When it comes to product support, you probably don’t give this a ton of thought. At least, you’re probably more focused on features, what problems the product solves for you, what the price is, and so on. The support arrangement probably matters somewhat to you, but doesn’t rise to top of mind.
But today, I’m going to ask you to think about it a little bit. And I’m going to suggest that you give a quick consideration during future purchases as to how support works. Simply ask yourself, “does this vendor ask you to pay extra for support?”
If the answer is yes, that’s a smell.
Continue reading You Should Favor Software Products That Include Support in the Price
As an architect, you know that programming to an interface is good. It’s what everyone should do.
But what does that mean? And why should you do it?
Searching the Internet for answers might only cause more confusion. There, you’ll find people arguing over what “programming to an interface” really means. And how everyone else is wrong about it. Yet everyone’s definition sounds pretty much the same. But is supposedly different. Somehow.
Let’s remove the confusion and break it down. In this post, we’ll look at what it means to program to an interface and why you should do it.
Continue reading Programming to an Interface: A Simple Explanation
In this day and age, unit testing isn’t as controversial as it once was. Sure, you still see the occasional inflammatory, clickbait-y, confrontational “unit testing is garbage” type of post on Reddit and Hacker News.
And there are still developers out there ignorant of the existence of unit testing—or any type of automated testing, for what it’s worth. Believe it or not.
However, if we consider the developers that do know about unit testing, I’d say the debate is pretty much over.
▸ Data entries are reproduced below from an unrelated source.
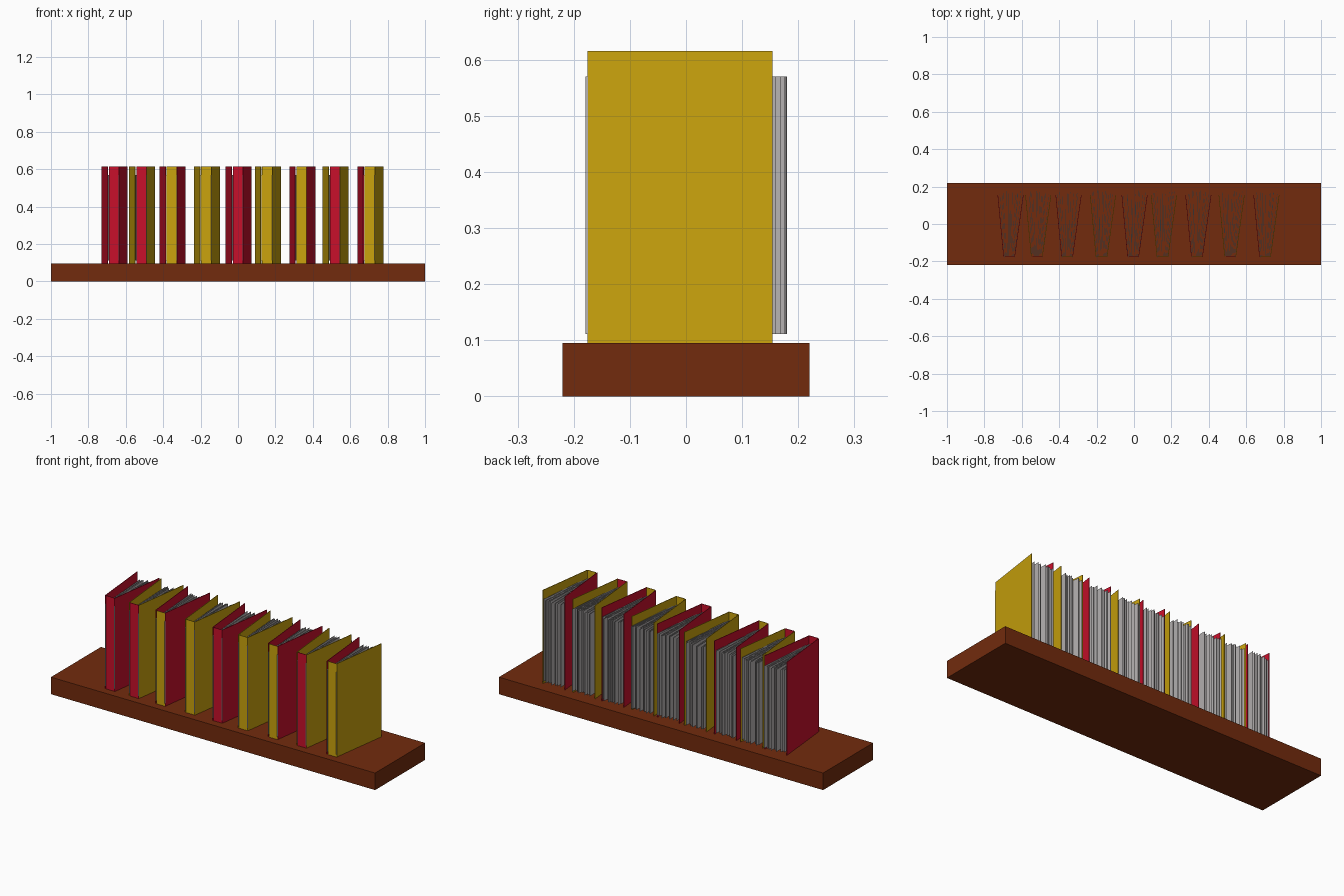
import bpy, bmesh, random
from mathutils import Vector

if "Cube" in bpy.data.objects:
    bpy.data.objects.remove(bpy.data.objects["Cube"])

random.seed(4)


def material(name, rgb):
    m = bpy.data.materials.new(name)
    m.diffuse_color = (*rgb, 1)
    m.use_nodes = True
    m.node_tree.nodes["Principled BSDF"].inputs["Base Color"].default_value = m.diffuse_color
    return m


BROWN = material("brown wood", (0.17, 0.024, 0.004))
RED = material("red cover", (0.58, 0.005, 0.024))
YELLOW = material("yellow cover", (0.60, 0.37, 0.004))
PAPER = material("grey paper", (0.47, 0.45, 0.45))


def add_slab(bm, a, b, z0, z1, thick):
    """Thin upright sheet running from plan point a to plan point b."""
    a, b = Vector(a), Vector(b)
    d = (b - a).normalized()
    n = Vector((d.y, -d.x)) * thick / 2
    plan = [a + n, b + n, b - n, a - n]
    low = [bm.verts.new((p.x, p.y, z0)) for p in plan]
    high = [bm.verts.new((p.x, p.y, z1)) for p in plan]
    bm.faces.new(low[::-1])
    bm.faces.new(high)
    for i in range(4):
        j = (i + 1) % 4
        bm.faces.new((low[i], low[j], high[j], high[i]))


def finish(bm, name, mat):
    bmesh.ops.recalc_face_normals(bm, faces=bm.faces[:])
    me = bpy.data.meshes.new(name)
    bm.to_mesh(me)
    bm.free()
    me.materials.append(mat)
    bpy.context.collection.objects.link(bpy.data.objects.new(name, me))


def slab(name, mat, a, b, z0, z1, thick):
    bm = bmesh.new()
    add_slab(bm, a, b, z0, z1, thick)
    finish(bm, name, mat)


# Wooden shelf board
TOP = 0.095
slab("shelf_board", BROWN, (-1, 0), (1, 0), 0, TOP, 0.44)

# Books: centre x, then left cover, spine and right cover colours
BOOKS = [
    (-0.660, RED, RED, RED),
    (-0.512, YELLOW, RED, YELLOW),
    (-0.350, RED, YELLOW, RED),
    (-0.166, YELLOW, YELLOW, YELLOW),
    (0.003, RED, RED, RED),
    (0.160, YELLOW, YELLOW, YELLOW),
    (0.344, RED, YELLOW, RED),
    (0.522, YELLOW, RED, YELLOW),
    (0.708, RED, YELLOW, YELLOW),
]
FRONT, BACK, HEIGHT = -0.174, 0.154, 0.615
PAGES = 12

for i, (x, left, spine, right) in enumerate(BOOKS, 1):
    # Covers flare outwards from the spine
    slab(f"left_cover_{i}", left, (x - 0.037, FRONT), (x - 0.068, BACK), TOP, HEIGHT, 0.003)
    slab(f"right_cover_{i}", right, (x + 0.022, FRONT), (x + 0.068, BACK), TOP, HEIGHT, 0.003)
    slab(f"spine_{i}", spine, (x - 0.031, FRONT), (x + 0.022, FRONT), TOP, HEIGHT, 0.003)
    # Loose fanned pages, the outermost just showing beside the spine
    bm = bmesh.new()
    for k in range(PAGES):
        t = k / (PAGES - 1)
        edge = k in (0, PAGES - 1)
        x0 = x - 0.033 + 0.055 * t
        x1 = x - 0.054 + 0.106 * t + random.uniform(-0.006, 0.006)
        y0 = -0.179 if edge else -0.171
        y1 = random.uniform(0.158, 0.18)
        add_slab(bm, (x0, y0), (x1, y1), 0.111, 0.57, 0.0015)
    finish(bm, f"pages_{i}", PAPER)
It’s generally agreed, today, that unit testing has a positive influence on software projects.
With that in mind, the next question then becomes “what makes for a good unit test?” That’s what this post is all about. Today, we present you five must-haves for a great unit test.
Continue reading What Is a Good Unit Test? 5 Must-Haves
Layered architecture gets a lot of flack.
Even though it’s still the most prevalent architecture, we view it as an anti-pattern. It’s old, not scaleable, and anti-SOLID. It encourages (shudder) monoliths!
Yes, I know. Hexagonal architecture is the way to go. Or maybe I’m feeling a taste for onions. But only if it’s clean!
The point is that even though it may not be an object-oriented nirvana, layered architecture is still a useful pattern. And if done right, it paves the way towards more advanced designs and architecture.
So let’s talk about layers.
Continue reading Layered Architecture: Still a Solid Approach
In case you haven’t seen it, I’ve been diving ever-further down the code research rabbit hole. Today it brings me to the Autofac codebase (found here). But to understand how I’ve arrived here, consider some of the questions that I’ve answered previously.
With each of these studies (and the rest of the series), the research has become more sophisticated. This is because I’ve started working with folks that have a data science and machine learning background. So I’m now having fun assembling measurable codebase properties into broad categories and seeing how my corpus of 500+ open source codebase resolves into patterns.
And that brings me to Autofac.
It caught my eye by ranking in the 85th percentile for what I’m calling “testable” codebases and in the 58th for “readability.” And in general, it scores decently to well in just about every measure. This gave me an idea for a post in the same sort of vein as the one I did about Moq. Let’s do a deep dive into Autofac’s codebase using NDepend.
Continue reading Autofac: A Detailed Look Under the Hood at Its Code Quality